I think the biggest lie I ever told myself is that I would give myself to God once I fixed everything that was wrong in my life.
It made sense to me at the time because many, if not most of the Christian people I had known really seemed to have their stuff together, and I was nowhere near that. I had a friend that went to this enormous church in El Cajon, and the people I saw there all seemed to have these nice clothes, and nice cars, and two-thousand dollar smiles. They had all the confidence and surety about God that I desperately wanted, but had no idea how to get. I had nothing figured out, but how to jack up my life even worse.
So I somehow developed the thought that I had to fashion myself and my life after them if I was going to have any chance with God.
That made even more sense.
I was overweight, unhappy, desperately single, and had a hole down the center of me that it seemed like nothing would ever fill, and I tried plenty of things: food, codependency, alcohol, complacency, and casual relationships with several women that meant close to nothing to me.
Oh, I had heard the gospel many times. I knew about God’s promises, and I knew what it would take to redeem them, and to redeem myself.
But I wasn’t ready.
There was no way God would ever accept me the way I was. I didn’t have the perfect life of the people I saw at church. I had sinned–and continued to sin–daily, and without hesitation.

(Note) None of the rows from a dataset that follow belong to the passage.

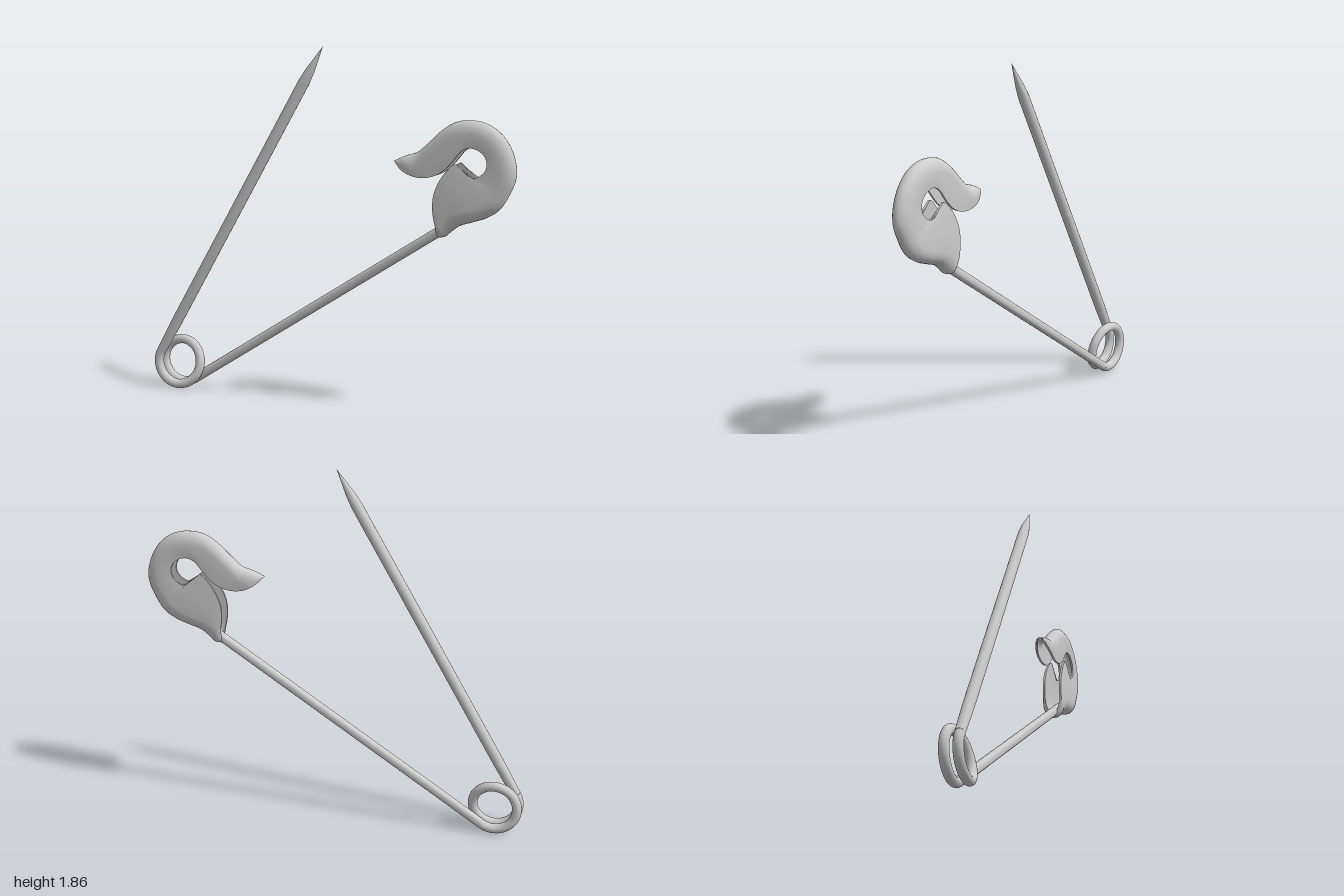
import * as THREE from 'three';
import { toCreasedNormals } from 'three/addons/utils/BufferGeometryUtils.js';

const V = (x, y, z = 0) => new THREE.Vector3(x, y, z);
const metal = new THREE.MeshStandardMaterial({ color: 0xcccccc });
const sheet = new THREE.MeshStandardMaterial({ color: 0xcccccc, side: THREE.DoubleSide });

// Coil centre, radius, and depth of the needle and the fixed arm
const CX = -0.857, CY = 0.143, R = 0.118, NEEDLE_Z = 0.047, ARM_Z = -0.02, WIRE = 0.025;
const START = THREE.MathUtils.degToRad(149.4), END = THREE.MathUtils.degToRad(303 + 360);

function named(name, geometry, material = metal) {
  const mesh = new THREE.Mesh(geometry, material);
  mesh.name = name;
  return mesh;
}

// Point on the coil, moving from the needle's depth to the arm's depth
function coilPoint(a) {
  const k = THREE.MathUtils.smoothstep(a, Math.PI * 1.4, Math.PI * 2.65);
  return V(CX + R * Math.cos(a), CY + R * Math.sin(a), THREE.MathUtils.lerp(NEEDLE_Z, ARM_Z, k));
}

// Round rod between two points; profile is [radius, distance from start, distance from end]
function rod(name, from, to, profile) {
  const length = from.distanceTo(to);
  const points = profile.map(([r, f]) => new THREE.Vector2(r, f * length));
  const mesh = named(name, toCreasedNormals(new THREE.LatheGeometry(points, 16), 0.5));
  mesh.position.copy(from);
  mesh.quaternion.setFromUnitVectors(V(0, 1, 0), to.clone().sub(from).normalize());
  return mesh;
}

// Clasp stations: outer x, y and inner x, y, from hook tip round to foot
const stations = [
  [0.366, 1.294, 0.372, 1.289], [0.425, 1.321, 0.414, 1.251],
  [0.489, 1.342, 0.468, 1.225], [0.553, 1.396, 0.532, 1.217],
  [0.623, 1.460, 0.602, 1.235], [0.687, 1.497, 0.655, 1.273],
  [0.757, 1.508, 0.693, 1.316], [0.837, 1.497, 0.730, 1.358],
  [0.910, 1.455, 0.778, 1.374], [0.965, 1.385, 0.832, 1.353],
  [0.995, 1.299, 0.858, 1.310], [0.995, 1.225, 0.848, 1.262],
  [0.965, 1.150, 0.783, 1.225], [0.917, 1.075, 0.703, 1.294],
  [0.853, 1.032, 0.660, 1.262], [0.778, 1.005, 0.618, 1.203],
  [0.714, 0.984, 0.591, 1.134], [0.671, 0.952, 0.586, 1.064],
  [0.639, 0.925, 0.596, 0.995], [0.607, 0.920, 0.602, 0.925],
];

// Folded U section: distance from the inner edge and depth, outside layer then inside layer
function foldSection(w, h) {
  const r = Math.min(0.07, w * 0.6), t = Math.min(0.012, w * 0.25), arc = 12;
  const layer = (off) => {
    const H = h - Math.min(off, h * 0.4), pts = [[0, H * 0.92], [(w - r) / 2, H]];
    for (let j = 0; j <= arc; j++) {
      const a = (Math.PI * j) / arc;
      pts.push([w - r + (r - off) * Math.sin(a), H * Math.cos(a)]);
    }
    pts.push([(w - r) / 2, -H], [0, -H * 0.92]);
    return pts;
  };
  return [...layer(0), ...layer(t).reverse()];
}

function claspGeometry() {
  const outer = new THREE.CatmullRomCurve3(stations.map((s) => V(s[0], s[1])));
  const inner = stations.map((s) => V(s[2], s[3]));
  const innerCurve = new THREE.CatmullRomCurve3(inner);
  const sub = 4, count = (stations.length - 1) * sub;
  const positions = [], index = [];
  let n = 0;
  for (let i = 0; i <= count; i++) {
    const t = i / count, seg = Math.min(Math.floor(i / sub), stations.length - 2);
    const O = outer.getPoint(t);
    // Straight edges beside the notch corners, smooth elsewhere
    const I = seg === 12
      ? inner[seg].clone().lerp(inner[seg + 1], i / sub - seg)
      : innerCurve.getPoint(t);
    const w = O.distanceTo(I), dir = O.clone().sub(I).normalize();
    const full = 0.047 + 0.01 * THREE.MathUtils.smoothstep(t, 0.62, 0.8);
    const h = full * Math.min(1, Math.sqrt(w / 0.1));
    const ring = foldSection(w, h);
    n = ring.length;
    for (const [s, z] of ring) positions.push(I.x + dir.x * s, I.y + dir.y * s, ARM_Z + z);
  }
  for (let i = 0; i < count; i++) {
    for (let j = 0; j < n; j++) {
      const a = i * n + j, b = i * n + ((j + 1) % n), c = a + n, d = b + n;
      index.push(a, c, b, b, c, d);
    }
  }
  const g = new THREE.BufferGeometry();
  g.setAttribute('position', new THREE.Float32BufferAttribute(positions, 3));
  g.setIndex(index);
  return toCreasedNormals(g, 0.8);
}

export function createModel() {
  const model = new THREE.Group();
  model.name = 'safetyPin';

  // Spring coil
  const coilPoints = [];
  for (let i = 0; i <= 60; i++) coilPoints.push(coilPoint(START + ((END - START) * i) / 60));
  const coil = new THREE.CatmullRomCurve3(coilPoints);
  model.add(named('springCoil', new THREE.TubeGeometry(coil, 120, WIRE, 16)));

  // Pointed needle, slightly thicker than the coil wire
  model.add(rod('needle', coilPoint(START), V(0.005, 1.86, NEEDLE_Z),
    [[WIRE, 0], [0.029, 0.1], [0.029, 0.89], [0.023, 0.925], [0, 1]]));

  // Fixed arm running into the clasp
  model.add(rod('fixedArm', coilPoint(END), V(0.7, 1.01, ARM_Z),
    [[WIRE, 0], [WIRE, 1], [0, 1]]));

  // Folded sheet clasp with hook and flap
  model.add(named('clasp', claspGeometry(), sheet));
  return model;
}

I read later about Paul referring to himself as the worst of sinners, and that was how I felt, mostly without knowing exactly how to describe it.
I would have to clean up my act, and my life, and even my body, before I could begin to think about redemption for any part of my worthless self.
But there was one problem with that: it doesn’t say anything even remotely like that in the bible, and I knew that somewhere inside. I felt the truth of it even before Jesus was real to me.
Matthew 11: 28-30 says “Come to me, all you who are weary and burdened, and I will give you rest. Take my yoke upon you and learn from me, for I am gentle and humble in heart, and you will find rest for your souls. For my yoke is easy and my burden is light.”
Nowhere in that passage does it say a person has to have all their ducks in a row before they can find rest.
And maybe you feel the same way I did before I met Jesus, before hope entered my life for what felt like the first time in what had been a fairly desperate existence prior to that evening on the Colorado river.
Maybe you feel like you’re covered and steeped in sin that you just can’t seem to shake.
Maybe you’ve heard so many people tell you so many things about who you are you’ve given up on figuring out the truth of things.
Maybe you’ve begun to believe those lies you’ve heard about yourself and about God, and that if you approach him as you are–desperate and covered with the grime of life–that you will be rejected, and that’s just something you can’t take any more of.
But Matthew 11 speaks to the truth of who we are to Jesus.
“Come to me, all who are weary…”
It doesn’t say get your things together and come to me.
It doesn’t say beat your addiction first and I will accept you. Or lose 50 pounds and come to me. Or stop looking at porn on the internet.
Jesus just says, simply and beautifully, “Come to me….”
“Come to me.”
All who are weary.
I don’t know about you, but when I finally made the decision to give my life over to God, I was tired as hell, and getting more exhausted by the second.
Don’t be that person any longer.
Find rest for your soul.
“Come to me, all you who are weary and burdened, and I will give you rest.”